Description: Contrasting works that take a folk–classical approach
Musicians: Chris Stout (violin), Catriona McKay (Scottish harp) Scottish Ensemble
Composer: Beamish, Stout/McKay

Chris Stout and Catriona McKay are firm fixtures on Scotland’s folk scene and, more specifically, in Shetland, where their string band Fiddlers’ Bid is based. Both artists cast their nets far and wide (McKay recently recorded a stunning duo record with Swedish nyckelharpa player Olov Johansson) and for this project collaborate with the Scottish Ensemble and British composer Sally Beamish. The album is divided into two parts: Beamish’s Seavaigers suite and the duo’s own work, Moder Dy, inspired by a wave pattern off Shetland. Identical in their instrumental make-up – fiddle, harp and string ensemble – and folk–classical approach, the two works are nevertheless very different.

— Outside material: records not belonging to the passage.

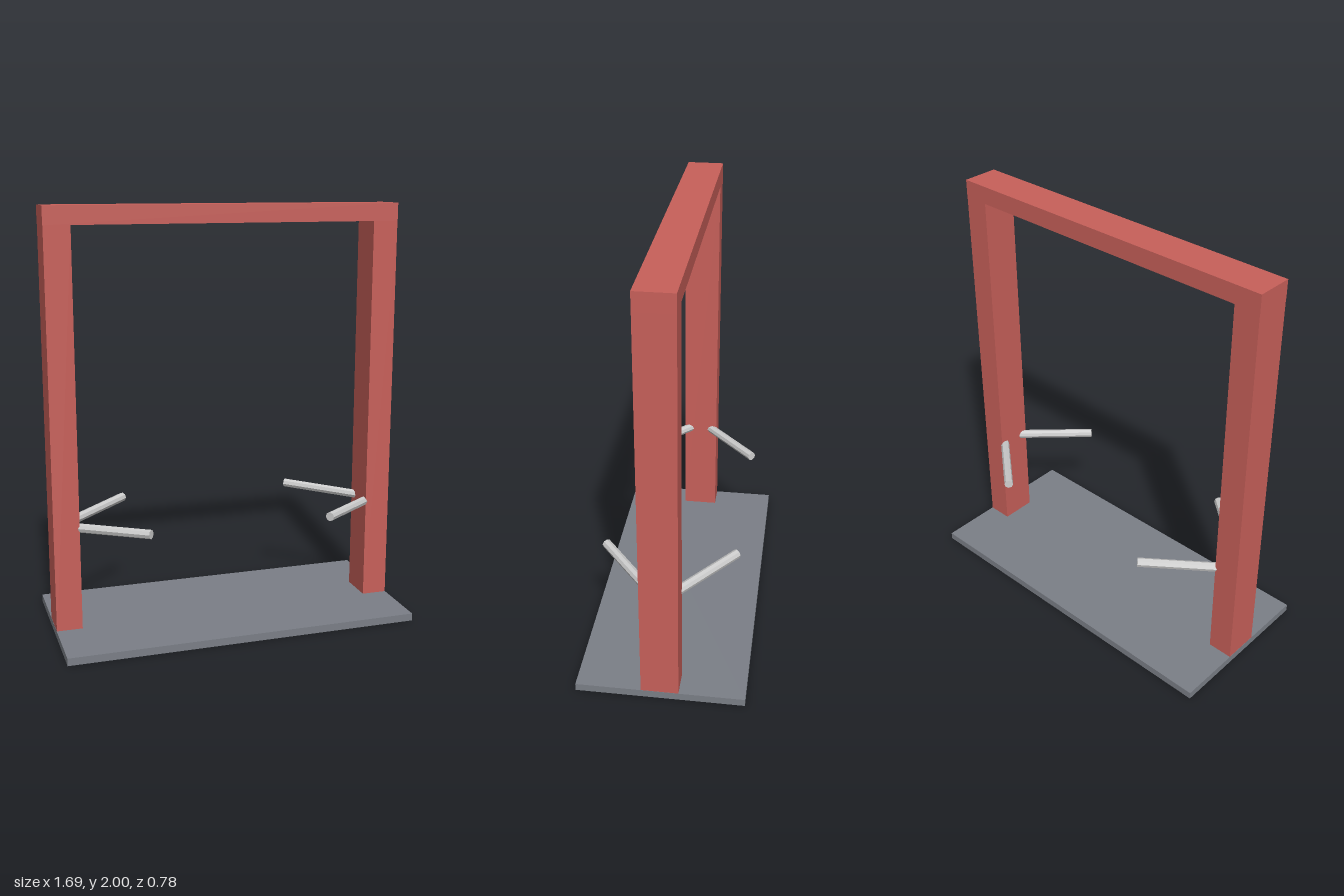
import * as THREE from 'three';

const red = new THREE.MeshStandardMaterial({ color: 0xc8605a });
const slate = new THREE.MeshStandardMaterial({ color: 0x7b7f87 });
const steel = new THREE.MeshStandardMaterial({ color: 0xcccccc, flatShading: true });

// Box given by its two opposite corners
function box(name, material, min, max) {
  const a = new THREE.Vector3(...min);
  const b = new THREE.Vector3(...max);
  const size = b.clone().sub(a);
  const mesh = new THREE.Mesh(new THREE.BoxGeometry(size.x, size.y, size.z), material);
  mesh.position.copy(a).add(b).multiplyScalar(0.5);
  mesh.name = name;
  return mesh;
}

// Straight round bar between two points
function rod(name, from, to, radius) {
  const axis = to.clone().sub(from);
  const mesh = new THREE.Mesh(new THREE.CylinderGeometry(radius, radius, axis.length(), 8), steel);
  mesh.position.copy(from).add(to).multiplyScalar(0.5);
  mesh.quaternion.setFromUnitVectors(new THREE.Vector3(0, 1, 0), axis.normalize());
  mesh.name = name;
  return mesh;
}

export function createModel() {
  const model = new THREE.Group();
  model.name = 'uprightFrame';

  // Floor plate; the right post shows through its underside
  model.add(box('basePlate', slate, [-0.845, 0.001, -0.392], [0.845, 0.037, 0.392]));
  model.add(box('rightPost', red, [-0.844, 0, -0.087], [-0.722, 1.915, 0.087]));
  model.add(box('leftPost', red, [0.722, 0.01, -0.087], [0.844, 1.915, 0.087]));

  // Beam across the top
  model.add(box('topBeam', red, [-0.845, 1.915, -0.087], [0.845, 2, 0.087]));

  // Four arms splayed inward, rising slightly to the tips
  for (const [side, sx] of [['left', 1], ['right', -1]]) {
    for (const [end, sz] of [['Front', 1], ['Back', -1]]) {
      const root = new THREE.Vector3(sx * 0.77, 0.525, sz * 0.026);
      const tip = new THREE.Vector3(sx * 0.435, 0.545, sz * 0.307);
      model.add(rod(`${side}${end}Arm`, root, tip, 0.022));
    }
  }
  return model;
}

In Seavaigers, soloists Stout and McKay are seafarers crossing the North Sea: a free-form opening duet develops into a knotty storm scene; the second-movement ‘Lament’ builds up in inversions of the same melody to convey a sense of anguish. Beamish allows Stout – who gives a high-wire performance here, despite occasional intonation problems – and McKay space to improvise in between ensemble sections that often conjure early Britten. Moder Dy does not match the intricacy of Beamish’s writing but draws deeply on Shetland dance styles. The eponymous first movement glides gracefully, led by McKay’s bubbling harp, and Stout’s silky playing leads the piece to its rousing conclusion. Captured in Dundee’s spacious Caird Hall, the recording is airy but does not lack definition. Altogether an imaginative and evocative recording project that will translate well to the concert platform.